= TASK REQUIREMENTS =
Supply the number of lines below containing "name", nothing else.

*** DATASET RECORDS ***

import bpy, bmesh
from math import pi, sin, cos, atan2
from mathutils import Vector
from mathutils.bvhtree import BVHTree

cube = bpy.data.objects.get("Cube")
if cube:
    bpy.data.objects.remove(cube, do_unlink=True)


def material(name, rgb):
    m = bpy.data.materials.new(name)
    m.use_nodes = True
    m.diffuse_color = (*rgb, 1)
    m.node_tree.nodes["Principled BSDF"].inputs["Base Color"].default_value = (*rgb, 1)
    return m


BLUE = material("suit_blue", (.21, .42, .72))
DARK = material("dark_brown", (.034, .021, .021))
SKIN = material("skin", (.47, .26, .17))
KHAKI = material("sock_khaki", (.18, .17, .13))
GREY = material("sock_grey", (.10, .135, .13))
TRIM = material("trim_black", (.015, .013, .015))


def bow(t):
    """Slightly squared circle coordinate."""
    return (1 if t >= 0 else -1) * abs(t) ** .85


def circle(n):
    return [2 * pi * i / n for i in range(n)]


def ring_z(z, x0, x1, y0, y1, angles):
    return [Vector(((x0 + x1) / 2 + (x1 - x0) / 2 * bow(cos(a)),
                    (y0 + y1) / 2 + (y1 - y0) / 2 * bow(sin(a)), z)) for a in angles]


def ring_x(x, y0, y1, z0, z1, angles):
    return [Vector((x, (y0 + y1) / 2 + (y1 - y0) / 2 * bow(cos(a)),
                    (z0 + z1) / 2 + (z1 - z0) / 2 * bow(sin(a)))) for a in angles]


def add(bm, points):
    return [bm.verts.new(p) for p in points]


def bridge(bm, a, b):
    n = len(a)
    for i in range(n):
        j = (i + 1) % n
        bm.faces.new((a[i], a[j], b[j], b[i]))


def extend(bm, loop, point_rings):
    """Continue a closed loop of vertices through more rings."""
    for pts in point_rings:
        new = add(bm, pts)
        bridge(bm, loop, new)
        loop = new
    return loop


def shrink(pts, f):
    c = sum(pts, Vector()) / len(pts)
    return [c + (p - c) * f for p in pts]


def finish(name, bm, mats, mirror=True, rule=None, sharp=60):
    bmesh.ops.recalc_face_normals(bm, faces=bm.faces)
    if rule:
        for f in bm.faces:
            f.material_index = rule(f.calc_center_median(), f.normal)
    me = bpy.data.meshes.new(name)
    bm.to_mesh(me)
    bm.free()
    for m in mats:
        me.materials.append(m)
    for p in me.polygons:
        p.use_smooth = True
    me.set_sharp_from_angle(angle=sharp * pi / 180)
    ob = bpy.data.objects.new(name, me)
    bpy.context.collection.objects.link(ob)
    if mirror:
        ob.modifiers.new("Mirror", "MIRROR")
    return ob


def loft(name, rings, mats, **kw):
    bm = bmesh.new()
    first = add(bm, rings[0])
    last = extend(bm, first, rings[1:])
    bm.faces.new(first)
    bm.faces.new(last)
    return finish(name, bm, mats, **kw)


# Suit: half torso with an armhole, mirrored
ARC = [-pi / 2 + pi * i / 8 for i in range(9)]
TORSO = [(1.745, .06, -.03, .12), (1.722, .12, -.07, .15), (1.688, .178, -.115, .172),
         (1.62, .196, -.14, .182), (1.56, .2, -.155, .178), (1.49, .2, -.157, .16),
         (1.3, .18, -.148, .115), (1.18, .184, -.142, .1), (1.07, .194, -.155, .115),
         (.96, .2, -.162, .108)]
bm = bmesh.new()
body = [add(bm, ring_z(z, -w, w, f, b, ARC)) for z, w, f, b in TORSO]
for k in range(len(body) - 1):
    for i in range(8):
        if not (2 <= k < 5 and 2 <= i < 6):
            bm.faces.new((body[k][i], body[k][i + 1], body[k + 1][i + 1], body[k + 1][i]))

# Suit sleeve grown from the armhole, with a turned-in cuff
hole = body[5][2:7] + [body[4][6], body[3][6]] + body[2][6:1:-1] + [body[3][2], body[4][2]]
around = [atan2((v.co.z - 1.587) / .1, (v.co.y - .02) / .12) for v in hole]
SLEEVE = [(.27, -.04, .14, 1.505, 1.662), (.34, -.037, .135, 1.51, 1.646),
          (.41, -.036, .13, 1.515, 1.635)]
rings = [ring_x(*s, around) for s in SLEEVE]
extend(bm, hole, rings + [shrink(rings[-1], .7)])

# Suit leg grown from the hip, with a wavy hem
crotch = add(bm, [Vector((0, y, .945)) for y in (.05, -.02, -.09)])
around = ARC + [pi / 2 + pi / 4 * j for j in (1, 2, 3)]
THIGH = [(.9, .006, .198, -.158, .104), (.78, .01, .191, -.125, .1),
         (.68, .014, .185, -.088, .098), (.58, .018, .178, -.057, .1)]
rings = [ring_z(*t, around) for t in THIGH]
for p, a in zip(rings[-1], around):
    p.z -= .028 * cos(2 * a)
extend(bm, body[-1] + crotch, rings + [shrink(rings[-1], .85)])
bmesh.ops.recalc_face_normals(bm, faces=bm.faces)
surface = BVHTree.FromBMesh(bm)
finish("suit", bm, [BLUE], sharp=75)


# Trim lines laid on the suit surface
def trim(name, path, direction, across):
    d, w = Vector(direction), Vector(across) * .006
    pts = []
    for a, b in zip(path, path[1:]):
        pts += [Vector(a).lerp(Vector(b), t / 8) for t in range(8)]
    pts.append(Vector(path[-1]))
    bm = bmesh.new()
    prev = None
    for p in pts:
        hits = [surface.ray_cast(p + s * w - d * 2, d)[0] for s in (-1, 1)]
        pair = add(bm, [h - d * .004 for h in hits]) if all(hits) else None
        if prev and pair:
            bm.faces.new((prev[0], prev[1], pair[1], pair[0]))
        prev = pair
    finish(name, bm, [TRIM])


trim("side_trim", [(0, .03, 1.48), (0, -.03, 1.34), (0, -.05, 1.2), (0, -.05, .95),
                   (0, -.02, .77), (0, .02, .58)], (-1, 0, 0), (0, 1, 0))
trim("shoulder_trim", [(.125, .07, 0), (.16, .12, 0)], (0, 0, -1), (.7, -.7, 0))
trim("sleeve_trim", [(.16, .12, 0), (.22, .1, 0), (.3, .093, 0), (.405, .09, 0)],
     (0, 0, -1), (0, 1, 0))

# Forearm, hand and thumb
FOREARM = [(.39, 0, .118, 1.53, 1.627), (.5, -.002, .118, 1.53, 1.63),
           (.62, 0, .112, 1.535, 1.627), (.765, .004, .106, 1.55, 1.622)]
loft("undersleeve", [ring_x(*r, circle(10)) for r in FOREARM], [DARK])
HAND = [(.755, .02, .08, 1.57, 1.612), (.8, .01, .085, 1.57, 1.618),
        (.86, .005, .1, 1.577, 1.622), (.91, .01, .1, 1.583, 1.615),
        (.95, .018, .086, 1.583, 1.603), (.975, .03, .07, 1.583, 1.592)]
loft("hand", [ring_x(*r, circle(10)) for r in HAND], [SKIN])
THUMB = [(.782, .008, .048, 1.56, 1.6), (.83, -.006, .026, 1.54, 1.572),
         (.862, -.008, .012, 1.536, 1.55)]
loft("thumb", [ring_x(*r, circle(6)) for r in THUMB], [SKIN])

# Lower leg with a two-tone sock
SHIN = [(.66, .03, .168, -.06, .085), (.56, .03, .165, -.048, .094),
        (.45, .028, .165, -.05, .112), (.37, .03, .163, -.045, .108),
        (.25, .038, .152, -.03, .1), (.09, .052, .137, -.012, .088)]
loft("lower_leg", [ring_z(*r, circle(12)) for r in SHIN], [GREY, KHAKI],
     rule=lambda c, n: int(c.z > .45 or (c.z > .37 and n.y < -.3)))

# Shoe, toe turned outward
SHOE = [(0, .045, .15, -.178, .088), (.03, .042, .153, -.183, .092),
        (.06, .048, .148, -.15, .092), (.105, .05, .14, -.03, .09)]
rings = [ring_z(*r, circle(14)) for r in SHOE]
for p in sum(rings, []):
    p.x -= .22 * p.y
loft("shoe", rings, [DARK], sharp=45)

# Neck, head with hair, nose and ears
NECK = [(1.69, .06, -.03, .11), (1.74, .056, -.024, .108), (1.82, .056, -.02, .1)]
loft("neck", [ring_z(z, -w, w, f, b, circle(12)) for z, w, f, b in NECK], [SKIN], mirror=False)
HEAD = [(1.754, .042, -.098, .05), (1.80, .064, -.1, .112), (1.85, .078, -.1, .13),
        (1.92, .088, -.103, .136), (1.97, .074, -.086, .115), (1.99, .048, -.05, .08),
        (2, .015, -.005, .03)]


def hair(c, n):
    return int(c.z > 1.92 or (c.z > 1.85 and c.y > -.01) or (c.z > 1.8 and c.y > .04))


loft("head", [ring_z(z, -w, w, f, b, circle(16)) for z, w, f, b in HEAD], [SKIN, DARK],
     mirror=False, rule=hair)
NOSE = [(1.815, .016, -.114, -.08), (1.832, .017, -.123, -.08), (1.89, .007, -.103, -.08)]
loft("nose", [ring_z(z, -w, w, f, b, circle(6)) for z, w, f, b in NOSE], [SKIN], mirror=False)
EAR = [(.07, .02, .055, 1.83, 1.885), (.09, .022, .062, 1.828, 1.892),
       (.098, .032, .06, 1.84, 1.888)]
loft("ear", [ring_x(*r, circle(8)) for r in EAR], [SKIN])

*** End of DATASET RECORDS ***

= TASK OUTPUT =
9